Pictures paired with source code

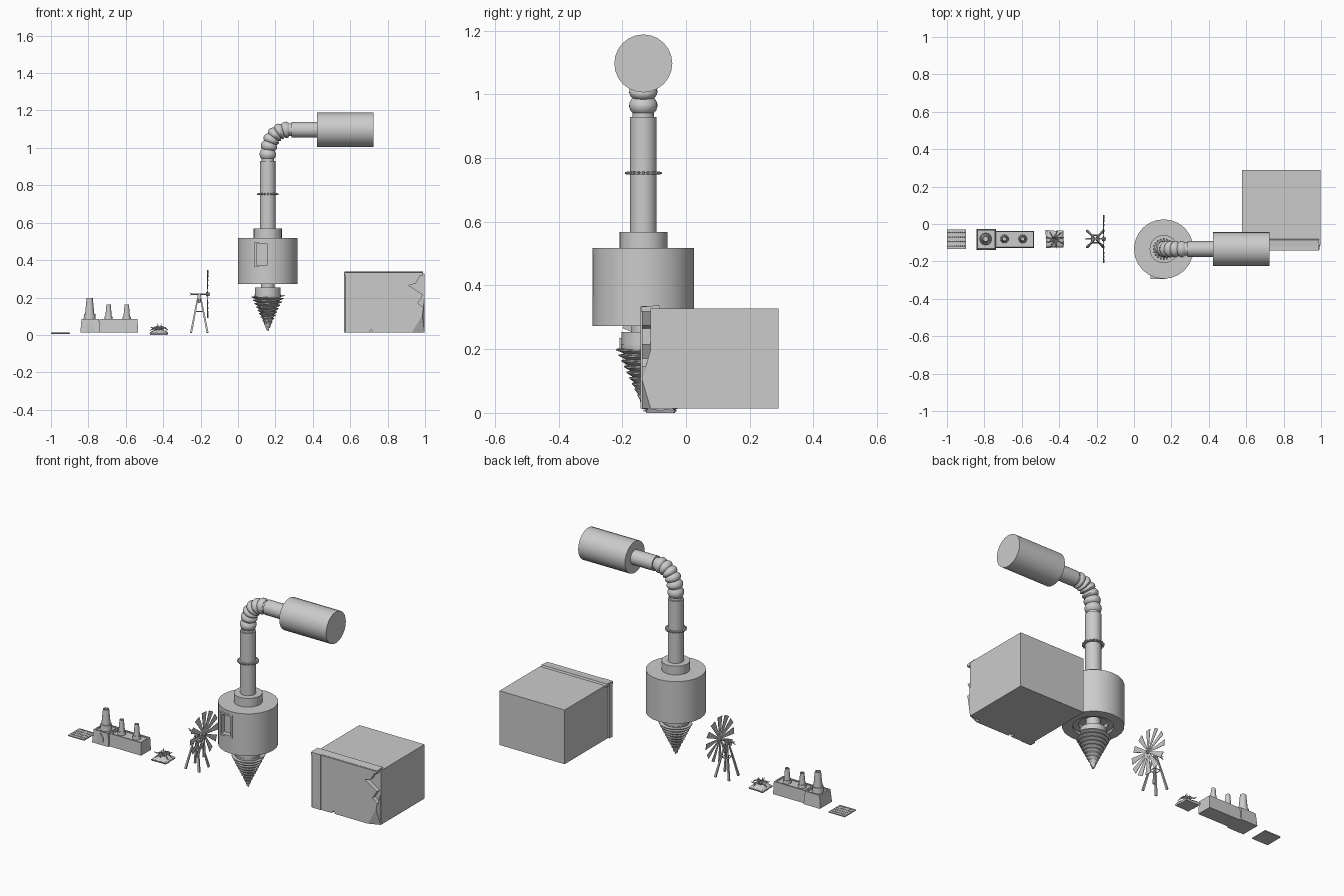
import bpy, bmesh, math, random
from math import sin, cos, pi
from mathutils import Vector, Matrix

if "Cube" in bpy.data.objects:
    bpy.data.objects.remove(bpy.data.objects["Cube"])

random.seed(4)
DX, DY = 0.159, -0.134      # drill axis


def make(name, verts, faces, smooth=False):
    me = bpy.data.meshes.new(name)
    bm = bmesh.new()
    vs = [bm.verts.new(v) for v in verts]
    for f in faces:
        bm.faces.new([vs[i] for i in f])
    bmesh.ops.recalc_face_normals(bm, faces=bm.faces)
    bm.to_mesh(me)
    bm.free()
    ob = bpy.data.objects.new(name, me)
    bpy.context.collection.objects.link(ob)
    if smooth:
        bpy.ops.object.select_all(action='DESELECT')
        ob.select_set(True)
        bpy.context.view_layer.objects.active = ob
        bpy.ops.object.shade_smooth_by_angle(angle=math.radians(35))
    return ob


def loft(name, rings, smooth=False, caps=True):
    n = len(rings[0])
    verts = [v for r in rings for v in r]
    faces = [(k * n + i, k * n + (i + 1) % n, (k + 1) * n + (i + 1) % n, (k + 1) * n + i)
             for k in range(len(rings) - 1) for i in range(n)]
    if caps:
        faces += [tuple(range(n))[::-1], tuple(range((len(rings) - 1) * n, len(rings) * n))]
    return make(name, verts, faces, smooth)


def circle(c, d, r, n):
    q = Vector(d).to_track_quat('Z', 'Y')
    return [Vector(c) + q @ Vector((r * cos(2 * pi * i / n), r * sin(2 * pi * i / n), 0)) for i in range(n)]


def lathe(name, profile, origin, n=24, d=(0, 0, 1), smooth=True):
    o, d = Vector(origin), Vector(d)
    return loft(name, [circle(o + d * h, d, r, n) for r, h in profile], smooth)


def rod(name, a, b, r0, r1, n=6):
    a, b = Vector(a), Vector(b)
    return loft(name, [circle(a, b - a, r0, n), circle(b, b - a, r1, n)])


def rect(x0, x1, y0, y1, z):
    return [(x0, y0, z), (x1, y0, z), (x1, y1, z), (x0, y1, z)]


def box(name, x0, x1, y0, y1, z0, z1):
    return loft(name, [rect(x0, x1, y0, y1, z0), rect(x0, x1, y0, y1, z1)])


def prism(name, pts, y0, y1):
    return loft(name, [[(x, y0, z) for x, z in pts], [(x, y1, z) for x, z in pts]])


# drill machine: body with hollow underside, collar, mast
body = lathe("machine_body", [(0.04, 0.31), (0.075, 0.31), (0.075, 0.285), (0.105, 0.285), (0.105, 0.272),
                              (0.159, 0.272), (0.159, 0.517), (0.07, 0.517)], (DX, DY, 0))
cut = box("window_cutter", 0.098, 0.158, -0.32, -0.262, 0.372, 0.488)
cut.hide_render = True
cut.hide_set(True)
m = body.modifiers.new("window", 'BOOLEAN')
m.object, m.solver = cut, 'EXACT'
outer, inner = [(0.088, 0.364), (0.168, 0.364), (0.168, 0.496), (0.088, 0.496)], \
               [(0.098, 0.374), (0.158, 0.374), (0.158, 0.486), (0.098, 0.486)]
loft("window_frame", [[(x, y, z) for x, z in p] for p, y in
     ((outer, -0.265), (outer, -0.293), (inner, -0.293), (inner, -0.265), (outer, -0.265))], caps=False)
lathe("body_collar", [(0.0755, 0.51), (0.0755, 0.568)], (DX, DY, 0))
lathe("mast_pipe", [(0.042, 0.56), (0.042, 0.929), (0.034, 0.929), (0.034, 0.95)], (DX, DY, 0))

# studded ring round the mast
lathe("mast_ring", [(0.04, 0.749), (0.05, 0.749), (0.05, 0.757), (0.04, 0.757)], (DX, DY, 0))
for i in range(20):
    u = Vector((cos(i * pi / 10), sin(i * pi / 10), 0))
    c = Vector((DX, DY, 0.753))
    rod("ring_stud", c + u * 0.045, c + u * 0.058, 0.0055, 0.004)

# ribbed elbow
P0, P1, P2 = Vector((DX, DY, 0.942)), Vector((DX, DY, 1.097)), Vector((0.275, DY, 1.097))
rings, RIBS = [], 6
for k in range(RIBS):
    for f, r in ((0, 0.034), (0.12, 0.040), (0.4, 0.0445), (0.65, 0.0435), (0.95, 0.036)):
        t = (k + f) / RIBS
        p = P0 * (1 - t) ** 2 + P1 * 2 * t * (1 - t) + P2 * t * t
        d = (P1 - P0) * (1 - t) + (P2 - P1) * t
        a = math.atan2(d.x, d.z)
        rings.append([p + Matrix.Rotation(a, 3, 'Y') @ Vector((r * cos(i * pi / 12), r * sin(i * pi / 12), 0))
                      for i in range(24)])
loft("elbow_hose", rings, True)

# horizontal pipe and motor drum
lathe("arm_pipe", [(0.034, 0.26), (0.034, 0.285), (0.042, 0.285), (0.042, 0.425)], (0, DY, 1.097), 24, (1, 0, 0))
lathe("motor_drum", [(0.091, 0.423), (0.091, 0.724)], (0, DY, 1.097), 24, (1, 0, 0))

# drill bit: shaft, core, helical thread
lathe("bit_shaft", [(0.068, 0.213), (0.068, 0.254), (0.037, 0.254), (0.037, 0.315)], (DX, DY, 0))
lathe("bit_core", [(0.001, 0.022), (0.07, 0.205), (0.07, 0.215)], (DX, DY, 0))
rings, T = [], 10
for i in range(T * 24 + 1):
    a, s = i * pi / 12, i / (T * 24)
    z = 0.215 - 0.178 * s
    R = 0.092 * (1 - s) + 0.008 * s
    w = R * 0.7
    rings.append([(DX + r * cos(a), DY + r * sin(a), h) for r, h in
                  ((w, z), (R, z - 0.001), (R, z - 0.005), (w * 0.95, z - 0.0165))])
loft("bit_thread", rings, True)

# rock block with broken front slab
box("block", 0.578, 0.997, -0.112, 0.29, 0.013, 0.328)
edge = [(0.63, 0.013), (0.70, 0.013), (0.712, 0.03), (0.72, 0.013), (0.93, 0.013), (0.985, 0.105), (0.992, 0.145),
        (0.962, 0.17), (0.99, 0.215), (0.912, 0.265), (0.95, 0.275), (0.985, 0.335), (0.63, 0.335)]
prism("front_slab", edge, -0.138, -0.108)
loft("slab_side", [[(0.567, -0.135, z0), (0.576, -0.143, z0), (0.632, -0.143, z0), (0.632, -0.108, z0),
                    (0.567, -0.108, z0)] for z0 in (0.014, 0.334)])
loft("slab_top_lip", [[(x, -0.142, 0.318), (x, -0.142, 0.333), (x, -0.085, 0.338), (x, -0.078, 0.32)]
                      for x in (0.57, 0.99)])
make("slab_corner", [(0.93, -0.138, 0.013), (0.985, -0.138, 0.105), (0.997, -0.111, 0.2), (0.997, -0.111, 0.013)],
     [(0, 1, 3), (1, 2, 3), (0, 3, 2, 1)])

# windmill
WX, WY, HZ = -0.207, -0.08, 0.218
for sx in (-1, 1):
    for sy in (-1, 1):
        top = Vector((WX + sx * 0.005, WY + sy * 0.005, 0.212))
        foot = Vector((WX + sx * 0.044, WY + sy * 0.044, 0.012))
        rod("windmill_leg", foot, top, 0.0075, 0.0045, 4)
h = 0.02
for a, b in (((-1, -1), (1, -1)), ((1, -1), (1, 1)), ((1, 1), (-1, 1)), ((-1, 1), (-1, -1))):
    rod("leg_brace", (WX + a[0] * h, WY + a[1] * h, 0.125), (WX + b[0] * h, WY + b[1] * h, 0.125), 0.003, 0.003, 4)
rod("windmill_post", (WX, WY, 0.17), (WX, WY, 0.222), 0.007, 0.006)
rod("windmill_axle", (-0.25, WY, HZ), (-0.15, WY, HZ), 0.004, 0.004)
rod("windmill_hub", (-0.17, WY, HZ), (-0.153, WY, HZ), 0.012, 0.01, 10)
prism("windmill_tail", [(-0.262, HZ + 0.008), (-0.228, HZ), (-0.262, HZ - 0.008), (-0.25, HZ)], WY - 0.002, WY + 0.002)
for i in range(12):
    R = Matrix.Rotation(i * pi / 6, 3, 'X')
    pts = [(-0.004, 0.012), (0.004, 0.012), (0.018, 0.128), (-0.018, 0.128)]
    loft("windmill_blade", [[R @ Vector((x + s * y, y, z)) + Vector((-0.163, WY, HZ)) for y, z in pts]
                            for x, s in ((0, 0.12), (0.002, 0.12))])

# planted debris patch with bent spikes
CX, CY = -0.423, -0.081
rag = [random.uniform(0.88, 1.0) for _ in range(16)]
patch = []
for s, z in ((0.92, 0.0), (1, 0.008), (0.8, 0.017), (0.35, 0.026)):
    ring = []
    for i in range(16):
        a = 2 * pi * i / 16
        k = 0.05 / max(abs(cos(a)), abs(sin(a))) * rag[i] * s
        ring.append((CX + k * cos(a), CY + k * sin(a), z + 0.003 * (i % 2) * (z > 0)))
    patch.append(ring)
loft("debris_patch", patch)
for i in range(9):
    a = 2 * pi * i / 9 + random.uniform(-.2, .2)
    u, hh = Vector((cos(a), sin(a), 0)), random.uniform(0.036, 0.046)
    path = [Vector((CX, CY, 0.02)) + u * 0.008, Vector((CX, CY, hh)) + u * 0.018,
            Vector((CX, CY, hh - 0.006)) + u * 0.034, Vector((CX, CY, 0.024 + 0.018 * (i % 2))) + u * 0.05]
    loft("debris_spike", [circle(p, path[min(j + 1, 3)] - path[max(j - 1, 0)], r, 5)
                          for j, (p, r) in enumerate(zip(path, (0.006, 0.0055, 0.004, 0.001)))])
for i in range(3):
    a = 2.1 * i
    rod("debris_shoot", (CX, CY, 0.02), (CX + 0.014 * cos(a), CY + 0.014 * sin(a), 0.06), 0.006, 0.0012, 5)

# factory halls with sunken roofs
for nm, x0, x1, y0, y1, t, zt in (("factory_office", -0.843, -0.737, -0.138, -0.027, 0.006, 0.086),
                                  ("factory_hall", -0.742, -0.534, -0.127, -0.037, 0.003, 0.085)):
    loft(nm, [rect(x0 + a, x1 - a, y0 + a, y1 - a, z) for a, z in
              ((0, 0.012), (t, zt), (t + 0.008, zt), (t + 0.008, zt - 0.006))])
prism("factory_door", [(-0.813, 0.012), (-0.769, 0.012), (-0.771, 0.055), (-0.791, 0.079), (-0.811, 0.055)],
      -0.1385, -0.12)

# chimneys with open tops
for x, r, z in ((-0.793, 0.030, 0.198), (-0.692, 0.021, 0.163), (-0.595, 0.021, 0.163)):
    b = 0.112 if r > 0.025 else 0.098
    lathe("chimney", [(r * 1.1, 0.078), (r, b), (r * 0.82, b), (r * 0.55, z), (r * 0.4, z), (r * 0.4, z - 0.02)],
          (x, -0.08, 0), 12)

# crop field with furrows and seedlings
box("field", -1.0, -0.897, -0.133, -0.03, 0.004, 0.010)
for j in range(4):
    y = -0.117 + j * 0.024
    loft("furrow", [[(x, y - 0.006, 0.009), (x, y + 0.006, 0.009), (x, y, 0.012)] for x in (-0.996, -0.901)])
    for i in range(9):
        x = -0.99 + i * 0.0104
        rod("seedling", (x, y, 0.01), (x, y, 0.0155), 0.0035, 0.001, 5)
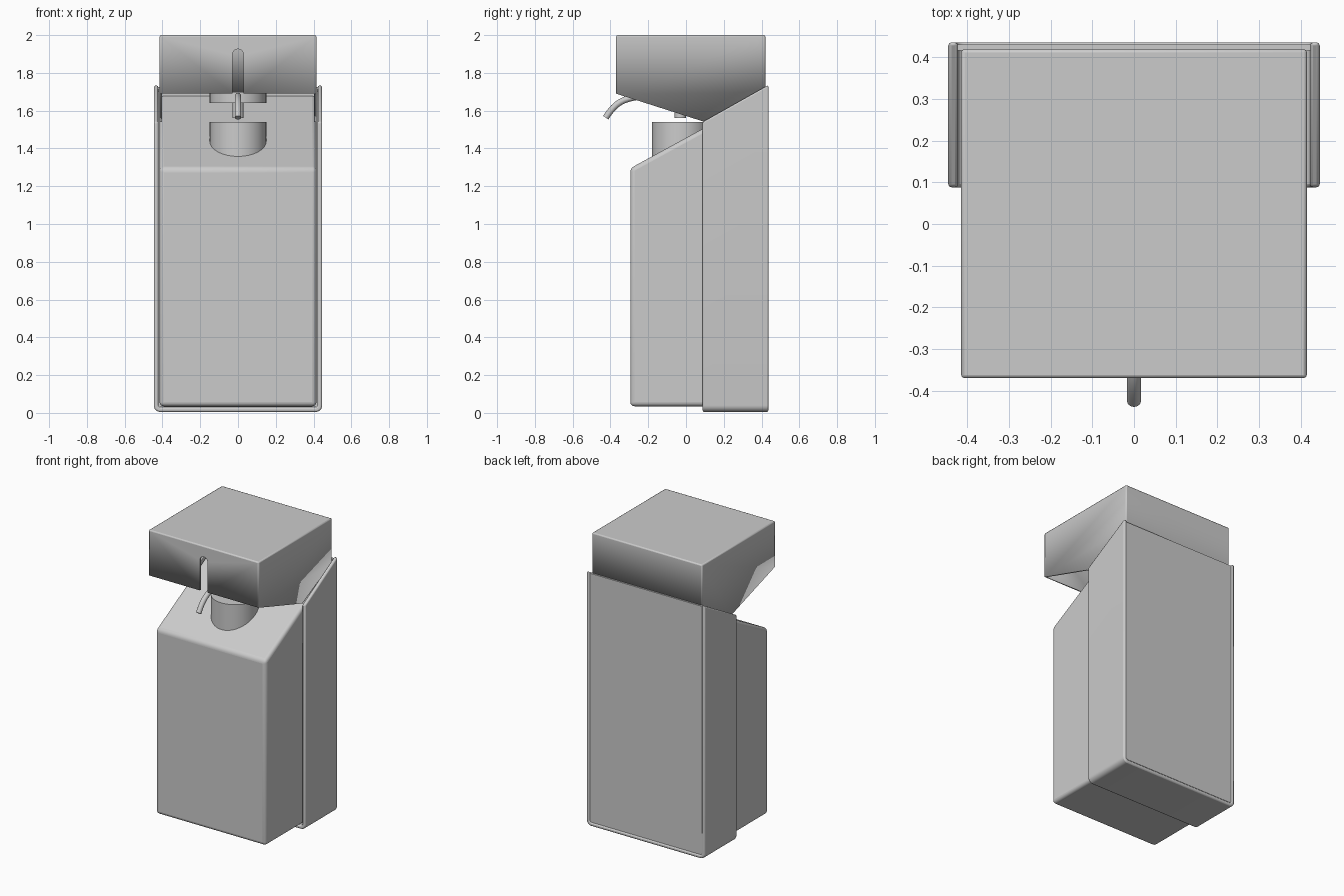
import bpy, bmesh, math
from mathutils import Vector

if "Cube" in bpy.data.objects:
    bpy.data.objects.remove(bpy.data.objects["Cube"])

grey = bpy.data.materials.new("light grey plastic")
grey.diffuse_color = (0.6, 0.6, 0.6, 1)
grey.use_nodes = True
grey.node_tree.nodes["Principled BSDF"].inputs["Base Color"].default_value = grey.diffuse_color


def finish(obj):
    obj.data.materials.append(grey)
    bpy.context.view_layer.objects.active = obj
    bpy.ops.object.select_all(action='DESELECT')
    obj.select_set(True)
    bpy.ops.object.shade_smooth_by_angle(angle=math.radians(35))
    return obj


def prism(name, points, axis, lo, hi):
    """Extrude a closed profile along x (points are y, z) or y (points are x, z)."""
    bm = bmesh.new()
    place = (lambda p, t: (t, p[0], p[1])) if axis == 'x' else (lambda p, t: (p[0], t, p[1]))
    a = [bm.verts.new(place(p, lo)) for p in points]
    b = [bm.verts.new(place(p, hi)) for p in points]
    bm.faces.new(a)
    bm.faces.new(b)
    n = len(points)
    for i in range(n):
        j = (i + 1) % n
        bm.faces.new((a[i], a[j], b[j], b[i]))
    bmesh.ops.recalc_face_normals(bm, faces=bm.faces)
    me = bpy.data.meshes.new(name)
    bm.to_mesh(me)
    bm.free()
    obj = bpy.data.objects.new(name, me)
    bpy.context.collection.objects.link(obj)
    return obj


def edit(obj, fn):
    bm = bmesh.new()
    bm.from_mesh(obj.data)
    fn(bm)
    bm.to_mesh(obj.data)
    bm.free()


def bevel(obj, width, segments=3):
    m = obj.modifiers.new("rounding", 'BEVEL')
    m.width, m.segments = width, segments
    m.limit_method, m.angle_limit = 'ANGLE', math.radians(25)


def cylinder(name, r, y, z0, z1):
    bpy.ops.mesh.primitive_cylinder_add(vertices=48, radius=r, depth=z1 - z0,
                                        location=(0, y, (z0 + z1) / 2))
    obj = bpy.context.object
    obj.name = name
    return finish(obj)


def arc(cx, cz, r, a0, a1, n=6):
    return [(cx + r * math.cos(math.radians(a0 + (a1 - a0) * i / n)),
             cz + r * math.sin(math.radians(a0 + (a1 - a0) * i / n))) for i in range(n + 1)]


# Container body with sloping shoulder
body = prism("container", [(-0.295, 0.035), (0.42, 0.035), (0.42, 1.685), (-0.295, 1.295)],
             'x', -0.415, 0.415)
bevel(body, 0.022, 4)
finish(body)

# Wall tray: open channel round the container, cut to the slope
W, T = 0.446, 0.024
outer = [(-W, 1.9)] + arc(-W + 0.035, 0.04, 0.035, 180, 270) + arc(W - 0.035, 0.04, 0.035, 270, 360) + [(W, 1.9)]
wi = W - T
inner = [(wi, 1.9)] + arc(wi - 0.015, 0.044, 0.015, 360, 270) + arc(-wi + 0.015, 0.044, 0.015, 270, 180) + [(-wi, 1.9)]
tray = prism("wall_tray", outer + inner, 'y', 0.088, 0.436)


def cut_slope(bm):
    geom = bm.verts[:] + bm.edges[:] + bm.faces[:]
    res = bmesh.ops.bisect_plane(bm, geom=geom, plane_co=(0, 0.088, 1.54),
                                 plane_no=Vector((0, -0.195, 0.347)).normalized(), clear_outer=True)
    rim = [e for e in res['geom_cut'] if isinstance(e, bmesh.types.BMEdge)]
    bmesh.ops.holes_fill(bm, edges=rim)
    bmesh.ops.recalc_face_normals(bm, faces=bm.faces)


edit(tray, cut_slope)
bevel(tray, 0.008, 2)
finish(tray)

# Back plate set into the tray
finish(prism("back_plate", [(-0.424, 0.03), (0.424, 0.03), (0.424, 1.725), (-0.424, 1.725)],
             'y', 0.416, 0.431))

# Hollow cap, open underneath
cap = prism("cap", [(-0.37, 1.69), (0.1, 1.54), (0.42, 1.70), (0.42, 2.0), (-0.37, 2.0)],
            'x', -0.415, 0.415)


def open_bottom(bm):
    down = [f for f in bm.faces if f.normal.z < -0.3]
    bmesh.ops.delete(bm, geom=down, context='FACES')


edit(cap, open_bottom)
bevel(cap, 0.008, 2)
shell = cap.modifiers.new("wall", 'SOLIDIFY')
shell.thickness, shell.offset = 0.012, -1

# Arched slot for the spout
slot = prism("slot_cutter", [(-0.029, 1.6)] + [(0.029, 1.6)] + arc(0, 1.897, 0.029, 0, 180, 10),
             'y', -0.45, -0.3)
slot.hide_render = True
slot.display_type = 'WIRE'
cut = cap.modifiers.new("slot", 'BOOLEAN')
cut.object, cut.operation, cut.solver = slot, 'DIFFERENCE', 'EXACT'
finish(cap)

# Bottle neck, pump stem and pump head
PY = -0.03
cylinder("bottle_neck", 0.15, PY, 1.30, 1.54)
cylinder("pump_stem", 0.03, PY, 1.56, 1.66)
cylinder("pump_head", 0.15, PY, 1.64, 1.70)

# Curved spout
curve = bpy.data.curves.new("spout", 'CURVE')
curve.dimensions = '3D'
curve.bevel_depth, curve.bevel_resolution = 0.017, 4
curve.use_fill_caps = True
path = curve.splines.new('BEZIER')
path.bezier_points.add(1)
ends = [((0, -0.10, 1.675), (0, -0.02, 1.675), (0, -0.33, 1.69)),
        ((0, -0.425, 1.563), (0, -0.37, 1.645), (0, -0.45, 1.53))]
for p, (co, left, right) in zip(path.bezier_points, ends):
    p.co, p.handle_left, p.handle_right = co, left, right
spout = bpy.data.objects.new("spout", curve)
bpy.context.collection.objects.link(spout)
bpy.context.view_layer.objects.active = spout
bpy.ops.object.select_all(action='DESELECT')
spout.select_set(True)
bpy.ops.object.convert(target='MESH')
finish(bpy.context.object)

> Required work:
Please find the lines in the data that contain the word "append" and copy them.

> Written answer:
        rings.append([p + Matrix.Rotation(a, 3, 'Y') @ Vector((r * cos(i * pi / 12), r * sin(i * pi / 12), 0))
    rings.append([(DX + r * cos(a), DY + r * sin(a), h) for r, h in
        ring.append((CX + k * cos(a), CY + k * sin(a), z + 0.003 * (i % 2) * (z > 0)))
    patch.append(ring)
    obj.data.materials.append(grey)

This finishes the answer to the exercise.